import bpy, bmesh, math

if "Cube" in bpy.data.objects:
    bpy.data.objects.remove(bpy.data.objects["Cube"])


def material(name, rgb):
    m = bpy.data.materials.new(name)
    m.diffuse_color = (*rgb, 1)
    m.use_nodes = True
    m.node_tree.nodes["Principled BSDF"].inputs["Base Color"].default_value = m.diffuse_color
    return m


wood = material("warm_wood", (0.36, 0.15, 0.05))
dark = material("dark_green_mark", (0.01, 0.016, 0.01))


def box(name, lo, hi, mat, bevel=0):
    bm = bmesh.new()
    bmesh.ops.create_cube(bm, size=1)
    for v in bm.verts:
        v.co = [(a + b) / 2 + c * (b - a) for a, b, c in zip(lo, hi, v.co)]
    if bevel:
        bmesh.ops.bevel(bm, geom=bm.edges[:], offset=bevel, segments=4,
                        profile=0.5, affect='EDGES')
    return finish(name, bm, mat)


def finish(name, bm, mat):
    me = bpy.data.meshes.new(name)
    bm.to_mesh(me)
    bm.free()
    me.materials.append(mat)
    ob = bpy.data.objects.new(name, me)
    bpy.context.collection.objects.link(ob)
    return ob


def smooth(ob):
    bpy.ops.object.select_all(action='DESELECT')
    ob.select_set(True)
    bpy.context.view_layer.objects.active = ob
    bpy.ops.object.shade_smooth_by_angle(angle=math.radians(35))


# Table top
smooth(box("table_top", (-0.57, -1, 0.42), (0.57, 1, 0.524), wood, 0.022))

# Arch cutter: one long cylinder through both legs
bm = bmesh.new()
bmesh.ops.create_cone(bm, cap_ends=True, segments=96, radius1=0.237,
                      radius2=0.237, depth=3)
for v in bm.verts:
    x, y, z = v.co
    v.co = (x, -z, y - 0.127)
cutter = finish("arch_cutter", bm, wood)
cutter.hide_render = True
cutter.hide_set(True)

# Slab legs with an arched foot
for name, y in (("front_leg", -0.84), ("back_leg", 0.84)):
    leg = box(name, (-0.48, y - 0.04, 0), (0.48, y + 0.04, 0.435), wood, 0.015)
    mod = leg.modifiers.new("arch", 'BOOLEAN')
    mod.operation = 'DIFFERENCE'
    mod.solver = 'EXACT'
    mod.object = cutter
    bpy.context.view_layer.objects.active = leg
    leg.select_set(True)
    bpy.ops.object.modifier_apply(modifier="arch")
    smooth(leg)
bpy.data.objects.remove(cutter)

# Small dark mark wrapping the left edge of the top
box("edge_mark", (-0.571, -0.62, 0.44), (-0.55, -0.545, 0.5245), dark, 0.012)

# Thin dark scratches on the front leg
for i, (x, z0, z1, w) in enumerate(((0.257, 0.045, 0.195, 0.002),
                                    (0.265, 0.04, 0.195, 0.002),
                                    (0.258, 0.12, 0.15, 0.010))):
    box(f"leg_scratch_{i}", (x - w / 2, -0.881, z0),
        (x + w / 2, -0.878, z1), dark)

● ● ● ●

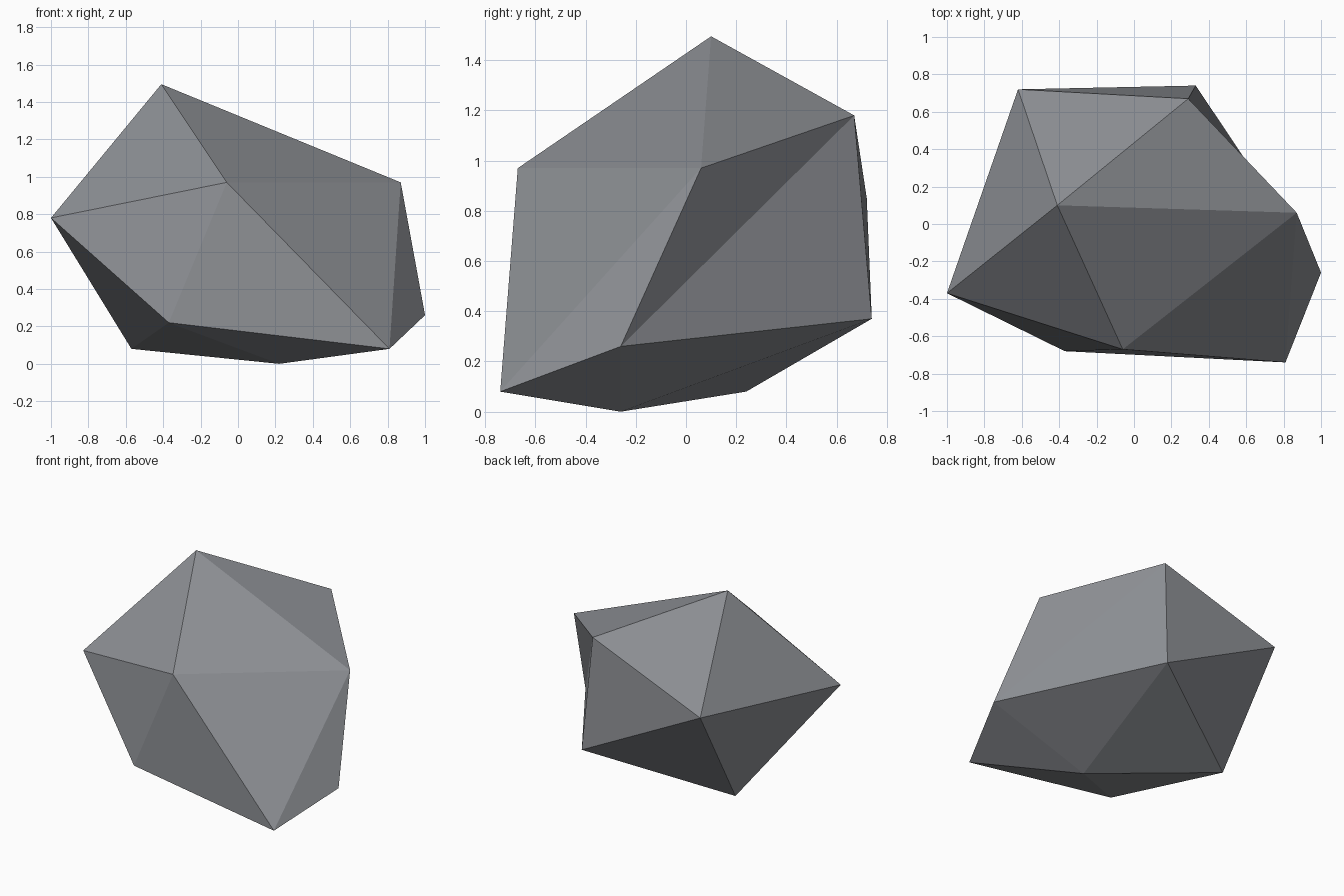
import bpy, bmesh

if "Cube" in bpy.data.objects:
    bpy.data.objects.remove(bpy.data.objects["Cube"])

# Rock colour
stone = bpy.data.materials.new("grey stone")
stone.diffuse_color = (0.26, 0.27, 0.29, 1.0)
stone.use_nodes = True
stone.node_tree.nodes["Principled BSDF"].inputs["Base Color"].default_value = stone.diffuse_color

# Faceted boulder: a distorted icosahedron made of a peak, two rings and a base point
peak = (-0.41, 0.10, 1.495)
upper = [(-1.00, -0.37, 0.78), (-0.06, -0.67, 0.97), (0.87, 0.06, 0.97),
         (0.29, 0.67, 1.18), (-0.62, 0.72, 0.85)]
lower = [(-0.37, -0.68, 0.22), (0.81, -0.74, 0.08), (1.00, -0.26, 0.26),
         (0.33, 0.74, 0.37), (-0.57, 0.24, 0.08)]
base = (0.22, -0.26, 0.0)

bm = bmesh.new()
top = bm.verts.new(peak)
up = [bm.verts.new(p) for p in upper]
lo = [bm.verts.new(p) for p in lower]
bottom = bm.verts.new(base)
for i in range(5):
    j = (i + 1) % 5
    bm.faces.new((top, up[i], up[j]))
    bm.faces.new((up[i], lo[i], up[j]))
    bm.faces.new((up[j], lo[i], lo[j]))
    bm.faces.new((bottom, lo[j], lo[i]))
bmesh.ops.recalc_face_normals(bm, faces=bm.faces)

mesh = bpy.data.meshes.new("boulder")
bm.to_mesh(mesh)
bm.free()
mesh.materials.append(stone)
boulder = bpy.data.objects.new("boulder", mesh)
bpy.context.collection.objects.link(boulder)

● ● ● ●

Problem: The answer is the run of lines above from the line containing "import bpy, bmesh, math" through the line containing "# Arch cutter: one", copied exactly and alone.

Reply to the task:
import bpy, bmesh, math

if "Cube" in bpy.data.objects:
    bpy.data.objects.remove(bpy.data.objects["Cube"])


def material(name, rgb):
    m = bpy.data.materials.new(name)
    m.diffuse_color = (*rgb, 1)
    m.use_nodes = True
    m.node_tree.nodes["Principled BSDF"].inputs["Base Color"].default_value = m.diffuse_color
    return m


wood = material("warm_wood", (0.36, 0.15, 0.05))
dark = material("dark_green_mark", (0.01, 0.016, 0.01))


def box(name, lo, hi, mat, bevel=0):
    bm = bmesh.new()
    bmesh.ops.create_cube(bm, size=1)
    for v in bm.verts:
        v.co = [(a + b) / 2 + c * (b - a) for a, b, c in zip(lo, hi, v.co)]
    if bevel:
        bmesh.ops.bevel(bm, geom=bm.edges[:], offset=bevel, segments=4,
                        profile=0.5, affect='EDGES')
    return finish(name, bm, mat)


def finish(name, bm, mat):
    me = bpy.data.meshes.new(name)
    bm.to_mesh(me)
    bm.free()
    me.materials.append(mat)
    ob = bpy.data.objects.new(name, me)
    bpy.context.collection.objects.link(ob)
    return ob


def smooth(ob):
    bpy.ops.object.select_all(action='DESELECT')
    ob.select_set(True)
    bpy.context.view_layer.objects.active = ob
    bpy.ops.object.shade_smooth_by_angle(angle=math.radians(35))


# Table top
smooth(box("table_top", (-0.57, -1, 0.42), (0.57, 1, 0.524), wood, 0.022))

# Arch cutter: one long cylinder through both legs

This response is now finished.